[[ Given data, beginning ]]

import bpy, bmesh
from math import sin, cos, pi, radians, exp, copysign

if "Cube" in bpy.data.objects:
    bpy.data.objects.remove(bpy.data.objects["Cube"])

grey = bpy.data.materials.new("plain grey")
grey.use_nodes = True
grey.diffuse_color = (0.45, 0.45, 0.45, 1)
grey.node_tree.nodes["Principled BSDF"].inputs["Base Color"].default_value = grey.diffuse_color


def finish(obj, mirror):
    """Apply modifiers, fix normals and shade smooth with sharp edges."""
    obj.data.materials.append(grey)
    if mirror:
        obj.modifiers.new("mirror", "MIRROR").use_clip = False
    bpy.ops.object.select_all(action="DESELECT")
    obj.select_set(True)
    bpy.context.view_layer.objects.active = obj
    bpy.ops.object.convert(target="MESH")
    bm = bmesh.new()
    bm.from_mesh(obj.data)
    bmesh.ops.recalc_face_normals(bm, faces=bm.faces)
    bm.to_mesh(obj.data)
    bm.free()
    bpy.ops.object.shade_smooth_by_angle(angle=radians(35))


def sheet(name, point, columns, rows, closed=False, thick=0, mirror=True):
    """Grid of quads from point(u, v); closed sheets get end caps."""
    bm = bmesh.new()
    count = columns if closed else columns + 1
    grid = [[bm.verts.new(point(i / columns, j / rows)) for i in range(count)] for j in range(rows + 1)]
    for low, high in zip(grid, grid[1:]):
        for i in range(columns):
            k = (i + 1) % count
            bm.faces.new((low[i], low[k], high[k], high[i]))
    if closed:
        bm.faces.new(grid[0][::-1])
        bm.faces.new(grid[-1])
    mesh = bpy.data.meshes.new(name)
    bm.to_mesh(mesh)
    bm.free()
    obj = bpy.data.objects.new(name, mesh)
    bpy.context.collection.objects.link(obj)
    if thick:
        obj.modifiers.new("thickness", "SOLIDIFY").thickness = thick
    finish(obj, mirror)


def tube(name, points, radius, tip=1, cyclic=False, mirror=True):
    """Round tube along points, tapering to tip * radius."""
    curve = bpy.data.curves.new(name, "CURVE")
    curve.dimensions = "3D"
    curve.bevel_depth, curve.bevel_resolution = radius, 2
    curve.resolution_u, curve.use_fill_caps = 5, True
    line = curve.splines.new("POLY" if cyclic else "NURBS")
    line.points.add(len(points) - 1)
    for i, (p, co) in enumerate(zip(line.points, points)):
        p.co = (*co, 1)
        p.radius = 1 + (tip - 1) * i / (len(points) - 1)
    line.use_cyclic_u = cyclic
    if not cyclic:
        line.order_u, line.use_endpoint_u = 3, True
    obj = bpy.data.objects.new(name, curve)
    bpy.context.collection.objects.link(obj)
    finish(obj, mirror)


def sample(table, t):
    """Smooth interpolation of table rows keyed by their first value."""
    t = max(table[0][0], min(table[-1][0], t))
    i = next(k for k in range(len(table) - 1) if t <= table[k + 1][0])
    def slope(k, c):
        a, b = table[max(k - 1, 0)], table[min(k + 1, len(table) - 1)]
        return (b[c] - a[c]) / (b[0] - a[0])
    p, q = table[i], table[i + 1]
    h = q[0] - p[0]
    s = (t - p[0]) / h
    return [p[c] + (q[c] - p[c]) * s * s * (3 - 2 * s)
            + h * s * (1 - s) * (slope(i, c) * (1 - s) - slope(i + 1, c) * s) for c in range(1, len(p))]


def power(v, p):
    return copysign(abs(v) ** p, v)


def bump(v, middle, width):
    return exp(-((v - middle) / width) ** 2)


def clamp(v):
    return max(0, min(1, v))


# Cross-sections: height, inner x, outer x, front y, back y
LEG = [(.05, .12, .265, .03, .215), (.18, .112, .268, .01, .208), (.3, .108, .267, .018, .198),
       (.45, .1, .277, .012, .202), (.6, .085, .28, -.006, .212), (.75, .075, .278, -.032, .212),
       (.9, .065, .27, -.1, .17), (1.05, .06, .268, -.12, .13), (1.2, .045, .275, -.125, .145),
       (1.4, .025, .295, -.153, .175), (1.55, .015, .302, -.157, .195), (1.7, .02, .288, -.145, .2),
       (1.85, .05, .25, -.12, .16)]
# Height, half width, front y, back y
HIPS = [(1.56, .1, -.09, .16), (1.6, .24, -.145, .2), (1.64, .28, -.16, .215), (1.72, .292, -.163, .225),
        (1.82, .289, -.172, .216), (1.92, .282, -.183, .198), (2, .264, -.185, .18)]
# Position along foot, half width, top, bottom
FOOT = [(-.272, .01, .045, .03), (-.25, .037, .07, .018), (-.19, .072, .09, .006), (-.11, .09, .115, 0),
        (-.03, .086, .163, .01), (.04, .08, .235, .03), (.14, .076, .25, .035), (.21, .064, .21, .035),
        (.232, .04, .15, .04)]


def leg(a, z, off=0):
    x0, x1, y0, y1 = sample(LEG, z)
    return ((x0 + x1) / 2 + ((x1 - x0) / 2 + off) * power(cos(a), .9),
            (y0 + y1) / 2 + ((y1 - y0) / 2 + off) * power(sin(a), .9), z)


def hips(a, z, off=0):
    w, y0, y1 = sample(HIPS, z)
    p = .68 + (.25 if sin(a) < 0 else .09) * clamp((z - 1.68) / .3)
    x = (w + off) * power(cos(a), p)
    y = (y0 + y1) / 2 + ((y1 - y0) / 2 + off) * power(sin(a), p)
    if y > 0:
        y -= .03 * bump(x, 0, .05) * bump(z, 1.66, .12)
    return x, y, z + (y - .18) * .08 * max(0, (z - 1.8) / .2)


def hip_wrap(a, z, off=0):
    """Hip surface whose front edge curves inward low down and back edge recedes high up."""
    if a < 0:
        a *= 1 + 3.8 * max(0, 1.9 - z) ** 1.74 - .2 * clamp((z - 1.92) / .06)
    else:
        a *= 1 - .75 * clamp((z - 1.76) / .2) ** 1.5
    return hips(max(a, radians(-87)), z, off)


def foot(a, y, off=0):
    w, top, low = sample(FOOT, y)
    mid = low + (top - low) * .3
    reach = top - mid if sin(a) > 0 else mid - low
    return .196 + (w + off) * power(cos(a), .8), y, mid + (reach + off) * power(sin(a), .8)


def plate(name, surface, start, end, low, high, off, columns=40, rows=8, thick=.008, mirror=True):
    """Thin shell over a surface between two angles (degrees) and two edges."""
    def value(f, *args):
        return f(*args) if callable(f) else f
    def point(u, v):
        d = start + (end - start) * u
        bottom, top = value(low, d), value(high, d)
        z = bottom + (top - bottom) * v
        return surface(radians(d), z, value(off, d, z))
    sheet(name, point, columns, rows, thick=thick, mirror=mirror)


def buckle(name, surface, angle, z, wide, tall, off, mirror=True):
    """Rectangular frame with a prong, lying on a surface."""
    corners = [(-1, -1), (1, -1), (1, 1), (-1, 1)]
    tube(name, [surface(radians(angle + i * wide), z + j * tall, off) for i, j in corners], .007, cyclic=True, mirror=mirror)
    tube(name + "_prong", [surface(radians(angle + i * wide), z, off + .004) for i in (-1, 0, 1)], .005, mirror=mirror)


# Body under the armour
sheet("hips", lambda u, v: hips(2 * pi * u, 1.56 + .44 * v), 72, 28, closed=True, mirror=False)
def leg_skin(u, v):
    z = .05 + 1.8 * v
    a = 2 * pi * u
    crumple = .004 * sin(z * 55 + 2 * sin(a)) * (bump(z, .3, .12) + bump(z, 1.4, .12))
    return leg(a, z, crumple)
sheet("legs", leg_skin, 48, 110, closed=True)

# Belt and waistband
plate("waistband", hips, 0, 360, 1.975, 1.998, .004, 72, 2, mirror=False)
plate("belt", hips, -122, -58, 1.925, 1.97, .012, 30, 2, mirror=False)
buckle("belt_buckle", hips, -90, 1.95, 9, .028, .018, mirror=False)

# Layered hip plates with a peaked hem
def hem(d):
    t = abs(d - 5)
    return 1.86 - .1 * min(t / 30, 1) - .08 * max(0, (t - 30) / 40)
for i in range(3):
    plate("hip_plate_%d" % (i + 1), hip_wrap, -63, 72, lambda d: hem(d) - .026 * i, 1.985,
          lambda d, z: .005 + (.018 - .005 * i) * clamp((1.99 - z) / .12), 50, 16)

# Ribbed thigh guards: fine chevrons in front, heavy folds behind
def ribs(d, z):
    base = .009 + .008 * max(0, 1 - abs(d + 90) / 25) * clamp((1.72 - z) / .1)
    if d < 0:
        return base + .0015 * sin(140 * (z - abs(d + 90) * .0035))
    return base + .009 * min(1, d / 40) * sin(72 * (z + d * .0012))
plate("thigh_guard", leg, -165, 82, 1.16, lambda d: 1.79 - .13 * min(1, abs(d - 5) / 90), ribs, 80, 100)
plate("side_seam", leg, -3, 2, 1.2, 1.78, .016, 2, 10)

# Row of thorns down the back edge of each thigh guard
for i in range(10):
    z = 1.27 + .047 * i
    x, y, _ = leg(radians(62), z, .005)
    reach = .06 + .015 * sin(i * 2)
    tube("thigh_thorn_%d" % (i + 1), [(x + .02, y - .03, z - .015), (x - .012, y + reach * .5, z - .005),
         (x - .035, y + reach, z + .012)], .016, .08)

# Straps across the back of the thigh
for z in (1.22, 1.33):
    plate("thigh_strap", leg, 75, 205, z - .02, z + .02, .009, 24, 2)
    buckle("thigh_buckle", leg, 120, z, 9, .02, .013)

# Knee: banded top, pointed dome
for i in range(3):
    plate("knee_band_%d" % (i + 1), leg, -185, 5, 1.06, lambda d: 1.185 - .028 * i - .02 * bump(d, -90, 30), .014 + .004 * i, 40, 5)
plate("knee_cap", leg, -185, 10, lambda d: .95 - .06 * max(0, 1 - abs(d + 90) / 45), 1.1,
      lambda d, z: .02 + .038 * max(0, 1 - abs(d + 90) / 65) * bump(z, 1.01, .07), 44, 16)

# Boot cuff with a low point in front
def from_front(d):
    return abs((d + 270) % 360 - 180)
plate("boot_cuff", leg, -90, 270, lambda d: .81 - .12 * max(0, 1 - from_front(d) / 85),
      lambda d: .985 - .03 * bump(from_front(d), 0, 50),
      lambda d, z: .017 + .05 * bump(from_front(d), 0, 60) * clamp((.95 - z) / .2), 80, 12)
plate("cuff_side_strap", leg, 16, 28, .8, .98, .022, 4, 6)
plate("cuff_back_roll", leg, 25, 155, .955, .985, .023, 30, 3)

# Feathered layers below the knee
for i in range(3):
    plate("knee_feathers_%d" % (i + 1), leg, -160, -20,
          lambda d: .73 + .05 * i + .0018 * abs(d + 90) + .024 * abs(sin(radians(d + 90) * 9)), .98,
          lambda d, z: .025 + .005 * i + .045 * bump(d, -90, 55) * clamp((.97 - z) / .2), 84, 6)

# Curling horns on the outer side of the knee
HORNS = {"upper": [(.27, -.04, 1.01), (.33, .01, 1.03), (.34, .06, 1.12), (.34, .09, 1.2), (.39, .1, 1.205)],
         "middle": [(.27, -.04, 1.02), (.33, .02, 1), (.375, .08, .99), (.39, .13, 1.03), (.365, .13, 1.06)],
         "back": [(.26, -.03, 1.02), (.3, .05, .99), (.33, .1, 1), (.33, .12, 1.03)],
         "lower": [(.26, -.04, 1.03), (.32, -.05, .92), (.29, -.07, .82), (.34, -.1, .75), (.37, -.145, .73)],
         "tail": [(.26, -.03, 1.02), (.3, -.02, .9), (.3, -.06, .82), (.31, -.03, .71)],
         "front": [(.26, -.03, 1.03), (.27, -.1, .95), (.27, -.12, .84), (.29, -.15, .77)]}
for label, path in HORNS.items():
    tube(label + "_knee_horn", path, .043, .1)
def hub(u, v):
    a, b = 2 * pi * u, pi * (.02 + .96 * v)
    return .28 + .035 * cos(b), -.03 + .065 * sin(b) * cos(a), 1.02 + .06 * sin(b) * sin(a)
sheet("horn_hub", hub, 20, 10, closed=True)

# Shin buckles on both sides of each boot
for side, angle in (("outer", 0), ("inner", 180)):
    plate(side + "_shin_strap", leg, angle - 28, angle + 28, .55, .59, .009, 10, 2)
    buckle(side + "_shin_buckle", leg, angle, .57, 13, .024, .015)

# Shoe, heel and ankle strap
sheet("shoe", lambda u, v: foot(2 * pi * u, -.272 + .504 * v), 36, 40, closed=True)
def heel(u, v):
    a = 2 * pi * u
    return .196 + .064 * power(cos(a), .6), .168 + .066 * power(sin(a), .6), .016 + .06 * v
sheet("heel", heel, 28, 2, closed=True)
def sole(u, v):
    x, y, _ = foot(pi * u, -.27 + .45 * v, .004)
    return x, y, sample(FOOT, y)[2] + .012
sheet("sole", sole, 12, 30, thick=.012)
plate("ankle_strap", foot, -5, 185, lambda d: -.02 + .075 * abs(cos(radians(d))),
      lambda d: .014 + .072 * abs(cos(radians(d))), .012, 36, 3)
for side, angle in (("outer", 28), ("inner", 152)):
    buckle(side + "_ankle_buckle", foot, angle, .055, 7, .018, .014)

[[ Given data, end ]]

Retype only this portion of the data above: the line containing "1)], .005, mirror=mirror)", the line containing "return base + .009", and all lines between them, exactly.

    tube(name + "_prong", [surface(radians(angle + i * wide), z, off + .004) for i in (-1, 0, 1)], .005, mirror=mirror)


# Body under the armour
sheet("hips", lambda u, v: hips(2 * pi * u, 1.56 + .44 * v), 72, 28, closed=True, mirror=False)
def leg_skin(u, v):
    z = .05 + 1.8 * v
    a = 2 * pi * u
    crumple = .004 * sin(z * 55 + 2 * sin(a)) * (bump(z, .3, .12) + bump(z, 1.4, .12))
    return leg(a, z, crumple)
sheet("legs", leg_skin, 48, 110, closed=True)

# Belt and waistband
plate("waistband", hips, 0, 360, 1.975, 1.998, .004, 72, 2, mirror=False)
plate("belt", hips, -122, -58, 1.925, 1.97, .012, 30, 2, mirror=False)
buckle("belt_buckle", hips, -90, 1.95, 9, .028, .018, mirror=False)

# Layered hip plates with a peaked hem
def hem(d):
    t = abs(d - 5)
    return 1.86 - .1 * min(t / 30, 1) - .08 * max(0, (t - 30) / 40)
for i in range(3):
    plate("hip_plate_%d" % (i + 1), hip_wrap, -63, 72, lambda d: hem(d) - .026 * i, 1.985,
          lambda d, z: .005 + (.018 - .005 * i) * clamp((1.99 - z) / .12), 50, 16)

# Ribbed thigh guards: fine chevrons in front, heavy folds behind
def ribs(d, z):
    base = .009 + .008 * max(0, 1 - abs(d + 90) / 25) * clamp((1.72 - z) / .1)
    if d < 0:
        return base + .0015 * sin(140 * (z - abs(d + 90) * .0035))
    return base + .009 * min(1, d / 40) * sin(72 * (z + d * .0012))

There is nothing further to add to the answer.